Image Courtesy of Photostock / FreeDigitalPhotos.net
One of the things I loved most about my children when they were young (and now my grandchildren), was their ability to find fun in everyday things. Kids naturally seek out opportunities to play, and if there are no toys or games available, theyíll make something up.
When was the last time you did that? When was the last time you let down your guard; threw decorum out the window and just had genuine, kid-like, goofy fun? If itís been a while, then maybe itís time you released your inner child (not permanently, or you may raise a few eyebrows); but every now and then.

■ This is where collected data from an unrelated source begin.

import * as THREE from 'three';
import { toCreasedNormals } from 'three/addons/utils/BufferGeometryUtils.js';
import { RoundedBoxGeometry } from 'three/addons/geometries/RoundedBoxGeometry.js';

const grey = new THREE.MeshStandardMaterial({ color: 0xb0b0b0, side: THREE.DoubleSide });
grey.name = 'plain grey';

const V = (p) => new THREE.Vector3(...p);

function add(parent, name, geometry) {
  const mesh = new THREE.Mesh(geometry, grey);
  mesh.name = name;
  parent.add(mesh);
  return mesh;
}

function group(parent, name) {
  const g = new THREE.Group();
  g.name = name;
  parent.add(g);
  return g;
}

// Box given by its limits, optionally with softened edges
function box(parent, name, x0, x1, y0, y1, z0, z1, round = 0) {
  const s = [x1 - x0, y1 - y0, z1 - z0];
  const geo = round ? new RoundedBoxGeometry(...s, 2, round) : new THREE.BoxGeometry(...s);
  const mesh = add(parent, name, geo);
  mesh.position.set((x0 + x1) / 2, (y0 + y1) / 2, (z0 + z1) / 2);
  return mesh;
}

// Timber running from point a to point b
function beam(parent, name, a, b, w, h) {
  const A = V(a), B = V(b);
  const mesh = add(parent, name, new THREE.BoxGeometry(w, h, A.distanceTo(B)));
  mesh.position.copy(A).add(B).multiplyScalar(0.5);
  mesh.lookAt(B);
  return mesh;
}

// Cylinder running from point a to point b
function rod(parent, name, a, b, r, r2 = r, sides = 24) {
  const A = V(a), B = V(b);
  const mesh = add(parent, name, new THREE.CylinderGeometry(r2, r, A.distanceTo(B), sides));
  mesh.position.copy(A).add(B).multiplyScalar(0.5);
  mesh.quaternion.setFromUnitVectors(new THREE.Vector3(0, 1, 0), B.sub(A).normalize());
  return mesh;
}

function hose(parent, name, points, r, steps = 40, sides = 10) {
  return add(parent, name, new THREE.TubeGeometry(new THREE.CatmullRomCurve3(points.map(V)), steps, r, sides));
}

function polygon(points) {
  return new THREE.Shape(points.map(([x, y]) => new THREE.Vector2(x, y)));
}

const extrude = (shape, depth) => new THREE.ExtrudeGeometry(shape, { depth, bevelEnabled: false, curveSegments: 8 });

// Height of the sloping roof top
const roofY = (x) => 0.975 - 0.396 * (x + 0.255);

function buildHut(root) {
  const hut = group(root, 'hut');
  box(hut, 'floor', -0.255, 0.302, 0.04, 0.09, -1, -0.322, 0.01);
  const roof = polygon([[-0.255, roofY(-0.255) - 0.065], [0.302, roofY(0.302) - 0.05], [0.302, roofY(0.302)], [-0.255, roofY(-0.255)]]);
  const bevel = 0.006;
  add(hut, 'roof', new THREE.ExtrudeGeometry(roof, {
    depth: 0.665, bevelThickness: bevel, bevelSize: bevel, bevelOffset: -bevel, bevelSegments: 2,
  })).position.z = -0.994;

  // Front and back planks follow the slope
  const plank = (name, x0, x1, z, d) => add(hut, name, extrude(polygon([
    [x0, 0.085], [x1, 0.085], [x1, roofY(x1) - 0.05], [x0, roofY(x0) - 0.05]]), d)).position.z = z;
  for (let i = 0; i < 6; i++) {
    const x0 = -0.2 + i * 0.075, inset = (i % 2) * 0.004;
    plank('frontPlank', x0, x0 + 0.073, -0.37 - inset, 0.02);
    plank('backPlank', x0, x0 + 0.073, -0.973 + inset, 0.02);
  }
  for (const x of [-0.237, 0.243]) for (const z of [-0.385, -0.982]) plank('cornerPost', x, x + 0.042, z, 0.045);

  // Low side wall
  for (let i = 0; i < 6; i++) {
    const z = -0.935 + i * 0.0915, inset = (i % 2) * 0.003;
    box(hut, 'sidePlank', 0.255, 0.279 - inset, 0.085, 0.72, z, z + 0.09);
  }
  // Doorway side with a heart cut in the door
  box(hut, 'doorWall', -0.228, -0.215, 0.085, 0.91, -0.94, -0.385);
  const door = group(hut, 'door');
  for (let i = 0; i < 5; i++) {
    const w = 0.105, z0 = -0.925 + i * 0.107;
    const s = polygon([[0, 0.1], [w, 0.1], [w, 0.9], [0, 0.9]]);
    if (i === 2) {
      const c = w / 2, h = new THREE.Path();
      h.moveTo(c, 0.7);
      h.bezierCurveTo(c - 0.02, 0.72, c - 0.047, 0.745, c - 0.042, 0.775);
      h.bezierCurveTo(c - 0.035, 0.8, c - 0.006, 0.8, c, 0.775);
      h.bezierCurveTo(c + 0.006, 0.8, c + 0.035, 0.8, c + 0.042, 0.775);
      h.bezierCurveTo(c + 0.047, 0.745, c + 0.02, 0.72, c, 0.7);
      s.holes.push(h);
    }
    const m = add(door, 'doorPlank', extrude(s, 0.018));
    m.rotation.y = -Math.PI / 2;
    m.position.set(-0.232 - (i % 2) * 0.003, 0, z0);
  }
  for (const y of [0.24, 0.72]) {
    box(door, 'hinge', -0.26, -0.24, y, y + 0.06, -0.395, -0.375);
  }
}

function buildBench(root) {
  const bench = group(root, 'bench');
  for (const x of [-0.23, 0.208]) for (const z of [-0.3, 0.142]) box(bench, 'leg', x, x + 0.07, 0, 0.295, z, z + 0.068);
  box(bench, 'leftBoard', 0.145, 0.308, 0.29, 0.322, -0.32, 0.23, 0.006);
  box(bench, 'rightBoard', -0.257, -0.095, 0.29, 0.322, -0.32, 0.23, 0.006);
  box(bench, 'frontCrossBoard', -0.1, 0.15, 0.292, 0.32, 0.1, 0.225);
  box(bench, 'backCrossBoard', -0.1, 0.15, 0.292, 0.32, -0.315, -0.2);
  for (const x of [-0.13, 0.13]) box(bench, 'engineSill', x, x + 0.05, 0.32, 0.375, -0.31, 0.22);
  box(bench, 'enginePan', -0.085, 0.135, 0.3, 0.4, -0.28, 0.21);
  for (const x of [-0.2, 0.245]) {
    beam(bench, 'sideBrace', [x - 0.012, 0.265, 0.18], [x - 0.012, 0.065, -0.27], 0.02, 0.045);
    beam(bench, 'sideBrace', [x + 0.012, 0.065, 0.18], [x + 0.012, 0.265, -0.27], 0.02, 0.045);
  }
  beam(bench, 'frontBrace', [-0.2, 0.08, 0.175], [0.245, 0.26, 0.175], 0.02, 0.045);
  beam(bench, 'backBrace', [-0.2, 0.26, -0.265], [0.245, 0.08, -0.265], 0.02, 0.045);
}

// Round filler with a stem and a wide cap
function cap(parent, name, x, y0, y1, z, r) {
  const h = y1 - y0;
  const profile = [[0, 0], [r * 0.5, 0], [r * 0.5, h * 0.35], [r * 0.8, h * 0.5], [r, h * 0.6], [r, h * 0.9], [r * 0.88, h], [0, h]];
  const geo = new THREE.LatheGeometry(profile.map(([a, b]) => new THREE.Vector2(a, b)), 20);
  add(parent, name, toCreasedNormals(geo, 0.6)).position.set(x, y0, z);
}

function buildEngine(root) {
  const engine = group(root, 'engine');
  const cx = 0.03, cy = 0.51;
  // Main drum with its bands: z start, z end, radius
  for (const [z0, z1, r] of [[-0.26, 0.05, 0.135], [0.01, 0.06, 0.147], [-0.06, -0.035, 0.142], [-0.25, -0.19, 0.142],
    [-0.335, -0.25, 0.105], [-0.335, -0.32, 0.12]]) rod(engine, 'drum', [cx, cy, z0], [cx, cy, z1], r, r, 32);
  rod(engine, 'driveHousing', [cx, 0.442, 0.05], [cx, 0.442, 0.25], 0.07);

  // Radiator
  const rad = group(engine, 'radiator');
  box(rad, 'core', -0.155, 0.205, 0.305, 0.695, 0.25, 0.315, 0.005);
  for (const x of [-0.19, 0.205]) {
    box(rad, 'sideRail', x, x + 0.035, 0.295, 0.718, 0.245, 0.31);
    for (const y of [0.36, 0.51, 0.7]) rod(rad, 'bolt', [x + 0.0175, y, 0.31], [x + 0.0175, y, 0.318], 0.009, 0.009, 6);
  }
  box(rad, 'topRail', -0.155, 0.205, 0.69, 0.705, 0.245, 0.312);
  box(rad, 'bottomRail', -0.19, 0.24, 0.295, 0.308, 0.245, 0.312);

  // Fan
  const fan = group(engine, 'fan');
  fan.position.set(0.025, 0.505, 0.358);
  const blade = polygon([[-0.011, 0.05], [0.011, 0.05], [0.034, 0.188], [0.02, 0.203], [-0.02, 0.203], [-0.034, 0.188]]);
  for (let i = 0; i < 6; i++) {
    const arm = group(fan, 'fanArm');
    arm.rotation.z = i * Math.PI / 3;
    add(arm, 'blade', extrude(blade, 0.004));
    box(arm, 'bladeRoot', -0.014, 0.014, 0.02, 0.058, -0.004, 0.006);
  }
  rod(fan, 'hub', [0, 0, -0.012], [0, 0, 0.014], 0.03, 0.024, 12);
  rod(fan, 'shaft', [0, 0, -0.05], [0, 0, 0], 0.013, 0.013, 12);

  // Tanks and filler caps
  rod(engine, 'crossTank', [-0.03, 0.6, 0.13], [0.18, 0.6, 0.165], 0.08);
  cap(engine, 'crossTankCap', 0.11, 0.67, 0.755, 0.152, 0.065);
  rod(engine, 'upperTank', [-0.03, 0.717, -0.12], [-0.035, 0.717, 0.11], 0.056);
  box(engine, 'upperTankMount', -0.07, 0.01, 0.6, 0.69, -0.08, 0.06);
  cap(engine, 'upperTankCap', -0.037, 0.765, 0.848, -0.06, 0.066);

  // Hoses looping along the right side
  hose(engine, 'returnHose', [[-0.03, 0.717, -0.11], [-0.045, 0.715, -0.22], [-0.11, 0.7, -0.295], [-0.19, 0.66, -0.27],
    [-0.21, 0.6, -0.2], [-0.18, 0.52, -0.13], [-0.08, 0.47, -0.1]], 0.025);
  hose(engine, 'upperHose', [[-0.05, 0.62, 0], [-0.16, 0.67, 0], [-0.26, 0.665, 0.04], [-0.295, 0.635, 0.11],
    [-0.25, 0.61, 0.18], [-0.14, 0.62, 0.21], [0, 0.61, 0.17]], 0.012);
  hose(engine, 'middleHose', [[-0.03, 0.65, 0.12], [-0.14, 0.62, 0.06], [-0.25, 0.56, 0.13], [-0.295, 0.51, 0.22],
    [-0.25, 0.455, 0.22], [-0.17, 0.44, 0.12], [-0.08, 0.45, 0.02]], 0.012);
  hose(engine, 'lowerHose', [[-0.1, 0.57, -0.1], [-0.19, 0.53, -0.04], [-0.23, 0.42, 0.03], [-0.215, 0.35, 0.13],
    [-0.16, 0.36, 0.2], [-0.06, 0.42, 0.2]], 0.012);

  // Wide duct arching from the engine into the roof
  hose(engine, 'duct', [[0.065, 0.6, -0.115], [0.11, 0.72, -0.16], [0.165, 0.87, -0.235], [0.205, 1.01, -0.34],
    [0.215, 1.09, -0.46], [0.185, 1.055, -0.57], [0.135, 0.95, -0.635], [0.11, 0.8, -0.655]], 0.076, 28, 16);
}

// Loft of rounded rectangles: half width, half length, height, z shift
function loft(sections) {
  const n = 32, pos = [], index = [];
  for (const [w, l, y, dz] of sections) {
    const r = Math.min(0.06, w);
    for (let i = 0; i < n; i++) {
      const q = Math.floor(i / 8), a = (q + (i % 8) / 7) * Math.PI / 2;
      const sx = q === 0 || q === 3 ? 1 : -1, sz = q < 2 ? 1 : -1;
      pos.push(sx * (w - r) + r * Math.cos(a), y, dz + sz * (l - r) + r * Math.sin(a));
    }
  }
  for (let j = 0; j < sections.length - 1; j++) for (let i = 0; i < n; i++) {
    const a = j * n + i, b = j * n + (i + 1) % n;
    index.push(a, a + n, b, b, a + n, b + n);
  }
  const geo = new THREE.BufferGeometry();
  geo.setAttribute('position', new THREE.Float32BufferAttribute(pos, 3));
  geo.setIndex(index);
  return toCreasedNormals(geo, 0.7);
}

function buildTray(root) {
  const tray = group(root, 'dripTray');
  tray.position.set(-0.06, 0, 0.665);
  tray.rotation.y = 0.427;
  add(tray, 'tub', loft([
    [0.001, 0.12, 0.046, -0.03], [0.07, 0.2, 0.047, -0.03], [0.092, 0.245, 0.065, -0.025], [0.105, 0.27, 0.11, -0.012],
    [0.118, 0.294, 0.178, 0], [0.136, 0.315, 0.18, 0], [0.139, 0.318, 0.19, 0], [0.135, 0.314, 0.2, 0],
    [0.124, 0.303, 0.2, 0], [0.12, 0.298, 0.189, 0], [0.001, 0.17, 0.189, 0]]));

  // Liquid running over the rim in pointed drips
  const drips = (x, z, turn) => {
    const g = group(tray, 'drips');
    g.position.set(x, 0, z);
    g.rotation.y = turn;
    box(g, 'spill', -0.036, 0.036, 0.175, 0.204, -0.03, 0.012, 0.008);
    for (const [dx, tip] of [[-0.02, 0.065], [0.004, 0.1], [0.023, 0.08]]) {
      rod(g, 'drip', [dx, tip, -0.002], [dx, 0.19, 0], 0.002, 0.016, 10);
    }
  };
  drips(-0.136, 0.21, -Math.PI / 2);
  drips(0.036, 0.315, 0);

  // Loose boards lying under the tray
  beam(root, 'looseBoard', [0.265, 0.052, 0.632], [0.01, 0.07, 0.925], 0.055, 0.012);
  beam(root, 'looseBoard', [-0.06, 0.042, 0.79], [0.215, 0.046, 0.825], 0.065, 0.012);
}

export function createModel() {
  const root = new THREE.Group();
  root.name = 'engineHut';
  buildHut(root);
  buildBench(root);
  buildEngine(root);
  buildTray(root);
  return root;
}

Keep in mind that Iím talking here about fun that you create for yourself; not your children or grandchildren.
In thinking about it, I realise that there are still a few things I did as a child that I still love to do. Things such as:
Draw and colour in.
Play with sand.
Collect shells on the beach.
Eat the cream filling out of the cookies first.
Sort my jellybeans into colours before eating them - yes, I admit it.
I also love watching bugs; making shapes out of clouds, and playing with bubbles in the bath. If it feels good, do it.
What child-like things do you still do?
I recently did a study course, and our lecturer placed play-dough and coloured pencils on each of our tables. He encouraged us to play and draw as we listened. He said that this helps the creative process. Not only was it great fun, but this activity did not distract us at all from our learning.
Itís also healthy to surround ourselves with memories from our childhood. I know adults who collect dolls and Batman memorabilia, and who still sleep with a teddy bear. I have a friend who is sixty-five and is a mad Winnie the Pooh fan. So what? Thatís great.
Just because we grow up doesn't mean we have to give up the things that delighted or comforted us as children.
So get back in touch with the kid you once were. And the sooner the better before your well-meaning family and friends confuse your sudden child-like tendencies for senility! (Kidding)